+++ Dataset +++

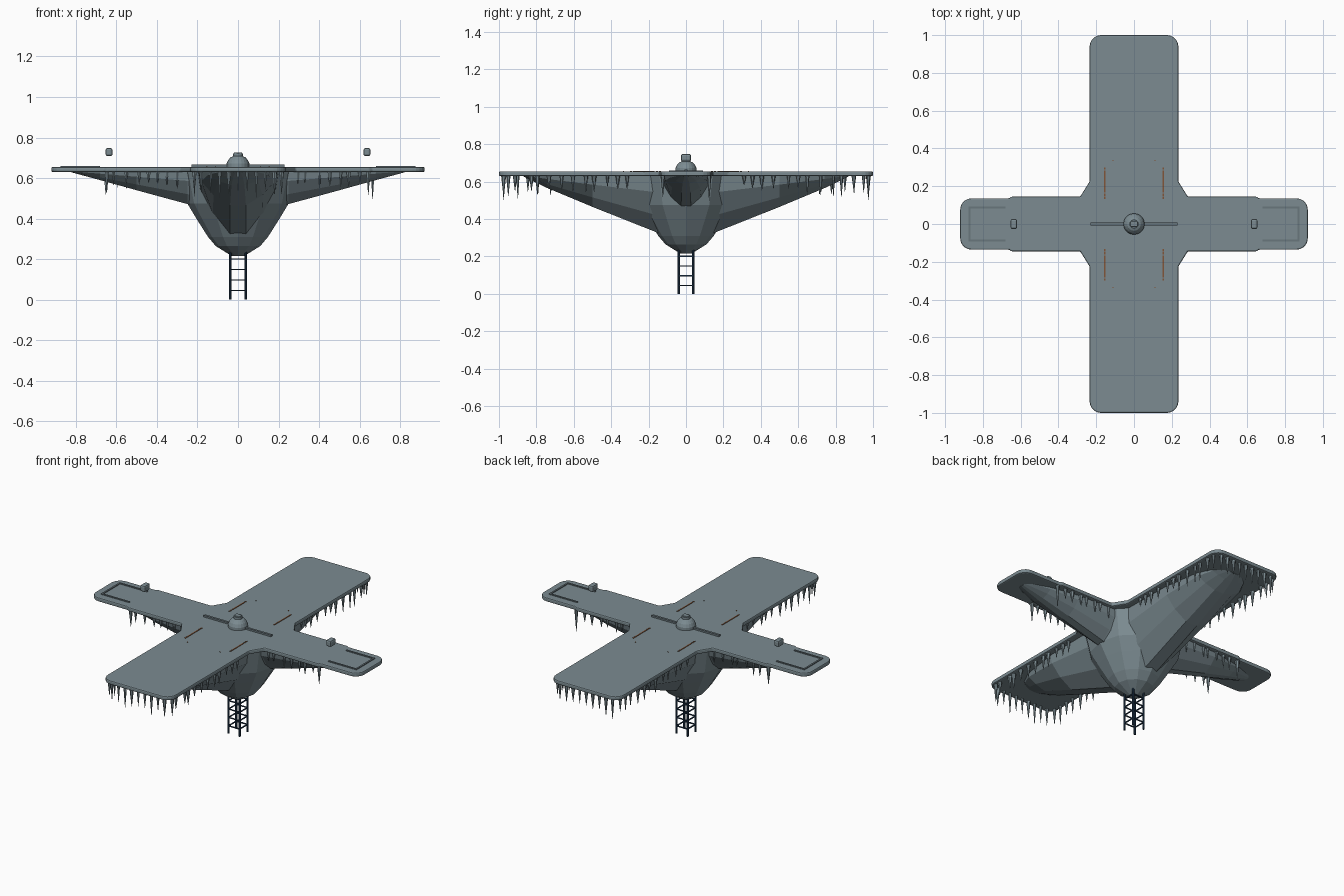
import bpy, bmesh, math, random
from mathutils import Matrix, Vector

random.seed(4)
cube = bpy.data.objects.get("Cube")
if cube:
    bpy.data.objects.remove(cube)


def material(name, rgb):
    m = bpy.data.materials.new(name)
    m.use_nodes = True
    m.diffuse_color = (*rgb, 1)
    m.node_tree.nodes["Principled BSDF"].inputs["Base Color"].default_value = (*rgb, 1)
    return m


GREY = material("weathered grey", (0.20, 0.26, 0.285))
TRIM = material("dark trim", (0.14, 0.18, 0.2))
NAVY = material("navy steel", (0.015, 0.04, 0.08))
RUST = material("rust marking", (0.22, 0.09, 0.04))


def finish(name, bm, mat, smooth=False):
    bmesh.ops.recalc_face_normals(bm, faces=bm.faces)
    me = bpy.data.meshes.new(name)
    bm.to_mesh(me)
    bm.free()
    me.materials.append(mat)
    for p in me.polygons:
        p.use_smooth = smooth
    ob = bpy.data.objects.new(name, me)
    bpy.context.collection.objects.link(ob)
    return ob


def add_box(bm, centre, size):
    mat = Matrix.Translation(centre) @ Matrix.Diagonal((*size, 1))
    bmesh.ops.create_cube(bm, size=1, matrix=mat)


def bevel(ob, width, segments=2):
    b = ob.modifiers.new("bevel", "BEVEL")
    b.width, b.segments, b.limit_method = width, segments, "ANGLE"


def loft(bm, rings):
    rows = [[bm.verts.new(p) for p in ring] for ring in rings]
    n = len(rows[0])
    for a, b in zip(rows, rows[1:]):
        for i in range(n):
            bm.faces.new((a[i], a[(i + 1) % n], b[(i + 1) % n], b[i]))
    bm.faces.new(rows[0])
    bm.faces.new(rows[-1])


# Cross shaped deck with rounded tips
quarter = [(0.92, 0.136), (0.66, 0.136), (0.65, 0.145), (0.285, 0.145), (0.235, 0.225), (0.235, 1)]
outline = quarter + [(-x, y) for x, y in reversed(quarter)]
outline += [(-x, -y) for x, y in quarter] + [(x, -y) for x, y in reversed(quarter)]
bm = bmesh.new()
bm.faces.new([bm.verts.new((x, y, 0.63)) for x, y in outline])
tips = [v for v in bm.verts if abs(v.co.x) > 0.9 or abs(v.co.y) > 0.9]
bmesh.ops.bevel(bm, geom=tips, offset=0.06, segments=5, profile=0.5, affect="VERTICES")
top = bmesh.ops.extrude_face_region(bm, geom=list(bm.faces))["geom"]
bmesh.ops.translate(bm, vec=(0, 0, 0.025), verts=[v for v in top if isinstance(v, bmesh.types.BMVert)])
bevel(finish("deck", bm, GREY), 0.008)

# Faceted central hull
bm = bmesh.new()
profile = [(0.03, 0.215), (0.11, 0.265), (0.148, 0.31), (0.205, 0.4), (0.25, 0.475), (0.285, 0.635)]
loft(bm, [[(r * math.cos(math.tau * i / 12), r * math.sin(math.tau * i / 12), z) for i in range(12)]
          for r, z in profile])
finish("central_hull", bm, GREY)

# Tapered keels: distance out, half width, bottom height
HALF = [(1, 0), (0.93, 0.3), (0.62, 0.7), (0.2, 1)]
SECTION = HALF + [(-a, d) for a, d in reversed(HALF)]
LONG = [(0, 0.2, 0.27), (0.16, 0.2, 0.33), (0.5, 0.195, 0.465), (0.74, 0.16, 0.565),
        (0.82, 0.12, 0.603), (0.87, 0.06, 0.628)]
SHORT = [(0, 0.13, 0.41), (0.25, 0.13, 0.472), (0.5, 0.12, 0.54), (0.68, 0.09, 0.59), (0.82, 0.04, 0.628)]


def keel(name, stations, turn):
    bm = bmesh.new()
    loft(bm, [[(u, w * a, 0.635 - d * (0.635 - z)) for a, d in SECTION] for u, w, z in stations])
    bmesh.ops.rotate(bm, verts=bm.verts, matrix=Matrix.Rotation(turn, 3, "Z"))
    finish(name, bm, GREY)


keel("left_keel", SHORT, 0)
keel("back_keel", LONG, math.pi / 2)
keel("right_keel", SHORT, math.pi)
keel("front_keel", LONG, -math.pi / 2)

# Hanging icicles along the edges
bm = bmesh.new()


def icicle(x, y, length):
    r = random.uniform(0.009, 0.014)
    length *= random.uniform(0.7, 1.1)
    bmesh.ops.create_cone(bm, cap_ends=True, segments=6, radius1=0.001, radius2=r, depth=length,
                          matrix=Matrix.Translation((x, y, 0.634 - length / 2)))


for s in (-1, 1):
    for t in (-1, 1):
        for i in range(12):
            y = 0.3 + 0.06 * i + random.uniform(-0.015, 0.015)
            icicle(s * 0.215, t * min(y, 0.95), 0.07 + 0.05 * i / 11)
        for i in range(8):
            x = 0.29 + 0.052 * i + random.uniform(-0.012, 0.012)
            icicle(s * x, t * 0.124, 0.13 if i > 6 else 0.08)
    for i in range(9):
        icicle(-0.18 + 0.045 * i, s * 0.975, 0.125)
finish("icicles", bm, GREY)

# Central dome with cap and cross bar
bm = bmesh.new()
dome = [(0.056, 0.65), (0.056, 0.672), (0.048, 0.69), (0.036, 0.703), (0.024, 0.708), (0.024, 0.722)]
loft(bm, [[(r * math.cos(math.tau * i / 20), r * math.sin(math.tau * i / 20), z) for i in range(20)]
          for r, z in dome])
finish("dome", bm, GREY)
bm = bmesh.new()
add_box(bm, (0, 0, 0.72), (0.04, 0.03, 0.014))
bevel(finish("dome_cap", bm, GREY), 0.004)
bm = bmesh.new()
add_box(bm, (0, 0, 0.659), (0.46, 0.014, 0.014))
finish("cross_bar", bm, TRIM)

# Hovering pods and raised tip frames
for side, s in (("left", 1), ("right", -1)):
    bm = bmesh.new()
    add_box(bm, (s * 0.636, 0, 0.728), (0.035, 0.054, 0.04))
    bevel(finish(side + "_pod", bm, GREY), 0.01)
    bm = bmesh.new()
    for t in (-1, 1):
        add_box(bm, (s * 0.778, t * 0.087, 0.656), (0.194, 0.01, 0.008))
    add_box(bm, (s * 0.87, 0, 0.656), (0.01, 0.184, 0.008))
    finish(side + "_tip_frame", bm, TRIM)

# Dashed deck markings and small studs
bm = bmesh.new()
for s in (-1, 1):
    for t in (-1, 1):
        add_box(bm, (s * 0.154, t * 0.225, 0.656), (0.007, 0.115, 0.004))
        for y in (0.139, 0.155, 0.293):
            add_box(bm, (s * 0.154, t * y, 0.656), (0.007, 0.011, 0.004))
        add_box(bm, (s * 0.112, t * 0.335, 0.656), (0.005, 0.005, 0.004))
finish("deck_markings", bm, RUST)

# Lattice ladder tower
bm = bmesh.new()
for s in (-1, 1):
    for t in (-1, 1):
        bmesh.ops.create_cone(bm, cap_ends=True, segments=8, radius1=0.0065, radius2=0.0065, depth=0.27,
                              matrix=Matrix.Translation((s * 0.038, t * 0.038, 0.135)))
finish("tower_legs", bm, NAVY)
bm = bmesh.new()
for i in range(4):
    z = 0.045 + 0.052 * i
    for s in (-1, 1):
        add_box(bm, (s * 0.038, 0, z), (0.006, 0.076, 0.006))
        add_box(bm, (0, s * 0.038, z), (0.076, 0.006, 0.006))
finish("tower_rungs", bm, NAVY)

+++

*What needs to be done*
Please copy out each line of the material that contains the string "objects".

*Response for this exercise*
cube = bpy.data.objects.get("Cube")
    bpy.data.objects.remove(cube)
    ob = bpy.data.objects.new(name, me)
    bpy.context.collection.objects.link(ob)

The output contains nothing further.